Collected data
━━━━━━━━

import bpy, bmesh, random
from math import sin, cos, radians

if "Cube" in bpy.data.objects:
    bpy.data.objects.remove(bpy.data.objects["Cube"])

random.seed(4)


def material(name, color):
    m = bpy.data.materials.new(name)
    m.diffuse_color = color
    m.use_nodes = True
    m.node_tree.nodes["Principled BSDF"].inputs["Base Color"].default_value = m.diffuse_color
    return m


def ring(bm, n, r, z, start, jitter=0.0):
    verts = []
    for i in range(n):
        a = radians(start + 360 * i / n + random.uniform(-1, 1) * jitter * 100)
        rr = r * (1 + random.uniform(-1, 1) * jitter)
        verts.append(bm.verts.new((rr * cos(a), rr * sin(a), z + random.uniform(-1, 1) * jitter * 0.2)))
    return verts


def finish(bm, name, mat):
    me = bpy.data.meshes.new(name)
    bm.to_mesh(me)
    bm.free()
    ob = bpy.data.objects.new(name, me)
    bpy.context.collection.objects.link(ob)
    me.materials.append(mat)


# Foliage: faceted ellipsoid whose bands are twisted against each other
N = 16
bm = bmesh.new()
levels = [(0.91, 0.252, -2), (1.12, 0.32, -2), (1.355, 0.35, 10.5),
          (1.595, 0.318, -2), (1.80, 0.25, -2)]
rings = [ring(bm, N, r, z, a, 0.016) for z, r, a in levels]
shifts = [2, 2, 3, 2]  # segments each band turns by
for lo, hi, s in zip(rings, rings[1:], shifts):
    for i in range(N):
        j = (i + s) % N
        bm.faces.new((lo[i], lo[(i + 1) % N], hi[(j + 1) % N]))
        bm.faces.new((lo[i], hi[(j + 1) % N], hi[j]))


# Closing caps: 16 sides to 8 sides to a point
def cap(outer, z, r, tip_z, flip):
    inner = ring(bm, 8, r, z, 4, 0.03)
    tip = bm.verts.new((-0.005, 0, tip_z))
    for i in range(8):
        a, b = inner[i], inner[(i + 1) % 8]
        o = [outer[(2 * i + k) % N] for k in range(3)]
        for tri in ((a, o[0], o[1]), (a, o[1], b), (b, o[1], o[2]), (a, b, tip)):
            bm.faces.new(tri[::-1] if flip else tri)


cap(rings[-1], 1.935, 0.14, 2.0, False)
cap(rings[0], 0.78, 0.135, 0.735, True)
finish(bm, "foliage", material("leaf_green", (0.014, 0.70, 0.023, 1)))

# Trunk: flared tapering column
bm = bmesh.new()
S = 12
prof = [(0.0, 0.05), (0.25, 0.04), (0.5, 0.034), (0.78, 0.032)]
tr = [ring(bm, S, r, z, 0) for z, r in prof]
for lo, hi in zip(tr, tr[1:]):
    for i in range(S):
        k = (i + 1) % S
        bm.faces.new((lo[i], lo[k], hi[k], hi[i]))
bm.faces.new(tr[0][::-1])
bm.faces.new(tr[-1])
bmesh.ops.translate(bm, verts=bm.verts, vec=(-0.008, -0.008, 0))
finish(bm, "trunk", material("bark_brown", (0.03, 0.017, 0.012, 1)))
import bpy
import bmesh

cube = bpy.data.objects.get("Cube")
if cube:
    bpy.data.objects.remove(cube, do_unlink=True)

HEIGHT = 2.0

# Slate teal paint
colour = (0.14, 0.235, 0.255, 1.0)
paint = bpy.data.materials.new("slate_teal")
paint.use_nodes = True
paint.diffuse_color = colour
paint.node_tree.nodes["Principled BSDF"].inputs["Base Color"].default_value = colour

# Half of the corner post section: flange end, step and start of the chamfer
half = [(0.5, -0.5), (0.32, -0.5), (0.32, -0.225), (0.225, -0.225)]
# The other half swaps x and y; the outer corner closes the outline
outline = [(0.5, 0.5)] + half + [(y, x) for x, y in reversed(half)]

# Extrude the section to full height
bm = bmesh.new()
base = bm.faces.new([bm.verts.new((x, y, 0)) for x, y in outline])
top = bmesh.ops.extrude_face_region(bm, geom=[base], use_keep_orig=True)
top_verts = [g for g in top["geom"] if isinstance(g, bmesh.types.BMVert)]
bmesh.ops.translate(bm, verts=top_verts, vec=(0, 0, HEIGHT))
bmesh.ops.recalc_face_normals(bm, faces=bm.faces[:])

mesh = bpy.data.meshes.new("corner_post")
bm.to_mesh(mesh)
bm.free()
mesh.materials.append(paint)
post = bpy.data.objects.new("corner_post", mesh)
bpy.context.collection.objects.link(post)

━━━━━━━━

* Assigned task: Return the data exactly. Include every record.

* Result:
import bpy, bmesh, random
from math import sin, cos, radians

if "Cube" in bpy.data.objects:
    bpy.data.objects.remove(bpy.data.objects["Cube"])

random.seed(4)


def material(name, color):
    m = bpy.data.materials.new(name)
    m.diffuse_color = color
    m.use_nodes = True
    m.node_tree.nodes["Principled BSDF"].inputs["Base Color"].default_value = m.diffuse_color
    return m


def ring(bm, n, r, z, start, jitter=0.0):
    verts = []
    for i in range(n):
        a = radians(start + 360 * i / n + random.uniform(-1, 1) * jitter * 100)
        rr = r * (1 + random.uniform(-1, 1) * jitter)
        verts.append(bm.verts.new((rr * cos(a), rr * sin(a), z + random.uniform(-1, 1) * jitter * 0.2)))
    return verts


def finish(bm, name, mat):
    me = bpy.data.meshes.new(name)
    bm.to_mesh(me)
    bm.free()
    ob = bpy.data.objects.new(name, me)
    bpy.context.collection.objects.link(ob)
    me.materials.append(mat)


# Foliage: faceted ellipsoid whose bands are twisted against each other
N = 16
bm = bmesh.new()
levels = [(0.91, 0.252, -2), (1.12, 0.32, -2), (1.355, 0.35, 10.5),
          (1.595, 0.318, -2), (1.80, 0.25, -2)]
rings = [ring(bm, N, r, z, a, 0.016) for z, r, a in levels]
shifts = [2, 2, 3, 2]  # segments each band turns by
for lo, hi, s in zip(rings, rings[1:], shifts):
    for i in range(N):
        j = (i + s) % N
        bm.faces.new((lo[i], lo[(i + 1) % N], hi[(j + 1) % N]))
        bm.faces.new((lo[i], hi[(j + 1) % N], hi[j]))


# Closing caps: 16 sides to 8 sides to a point
def cap(outer, z, r, tip_z, flip):
    inner = ring(bm, 8, r, z, 4, 0.03)
    tip = bm.verts.new((-0.005, 0, tip_z))
    for i in range(8):
        a, b = inner[i], inner[(i + 1) % 8]
        o = [outer[(2 * i + k) % N] for k in range(3)]
        for tri in ((a, o[0], o[1]), (a, o[1], b), (b, o[1], o[2]), (a, b, tip)):
            bm.faces.new(tri[::-1] if flip else tri)


cap(rings[-1], 1.935, 0.14, 2.0, False)
cap(rings[0], 0.78, 0.135, 0.735, True)
finish(bm, "foliage", material("leaf_green", (0.014, 0.70, 0.023, 1)))

# Trunk: flared tapering column
bm = bmesh.new()
S = 12
prof = [(0.0, 0.05), (0.25, 0.04), (0.5, 0.034), (0.78, 0.032)]
tr = [ring(bm, S, r, z, 0) for z, r in prof]
for lo, hi in zip(tr, tr[1:]):
    for i in range(S):
        k = (i + 1) % S
        bm.faces.new((lo[i], lo[k], hi[k], hi[i]))
bm.faces.new(tr[0][::-1])
bm.faces.new(tr[-1])
bmesh.ops.translate(bm, verts=bm.verts, vec=(-0.008, -0.008, 0))
finish(bm, "trunk", material("bark_brown", (0.03, 0.017, 0.012, 1)))
import bpy
import bmesh

cube = bpy.data.objects.get("Cube")
if cube:
    bpy.data.objects.remove(cube, do_unlink=True)

HEIGHT = 2.0

# Slate teal paint
colour = (0.14, 0.235, 0.255, 1.0)
paint = bpy.data.materials.new("slate_teal")
paint.use_nodes = True
paint.diffuse_color = colour
paint.node_tree.nodes["Principled BSDF"].inputs["Base Color"].default_value = colour

# Half of the corner post section: flange end, step and start of the chamfer
half = [(0.5, -0.5), (0.32, -0.5), (0.32, -0.225), (0.225, -0.225)]
# The other half swaps x and y; the outer corner closes the outline
outline = [(0.5, 0.5)] + half + [(y, x) for x, y in reversed(half)]

# Extrude the section to full height
bm = bmesh.new()
base = bm.faces.new([bm.verts.new((x, y, 0)) for x, y in outline])
top = bmesh.ops.extrude_face_region(bm, geom=[base], use_keep_orig=True)
top_verts = [g for g in top["geom"] if isinstance(g, bmesh.types.BMVert)]
bmesh.ops.translate(bm, verts=top_verts, vec=(0, 0, HEIGHT))
bmesh.ops.recalc_face_normals(bm, faces=bm.faces[:])

mesh = bpy.data.meshes.new("corner_post")
bm.to_mesh(mesh)
bm.free()
mesh.materials.append(paint)
post = bpy.data.objects.new("corner_post", mesh)
bpy.context.collection.objects.link(post)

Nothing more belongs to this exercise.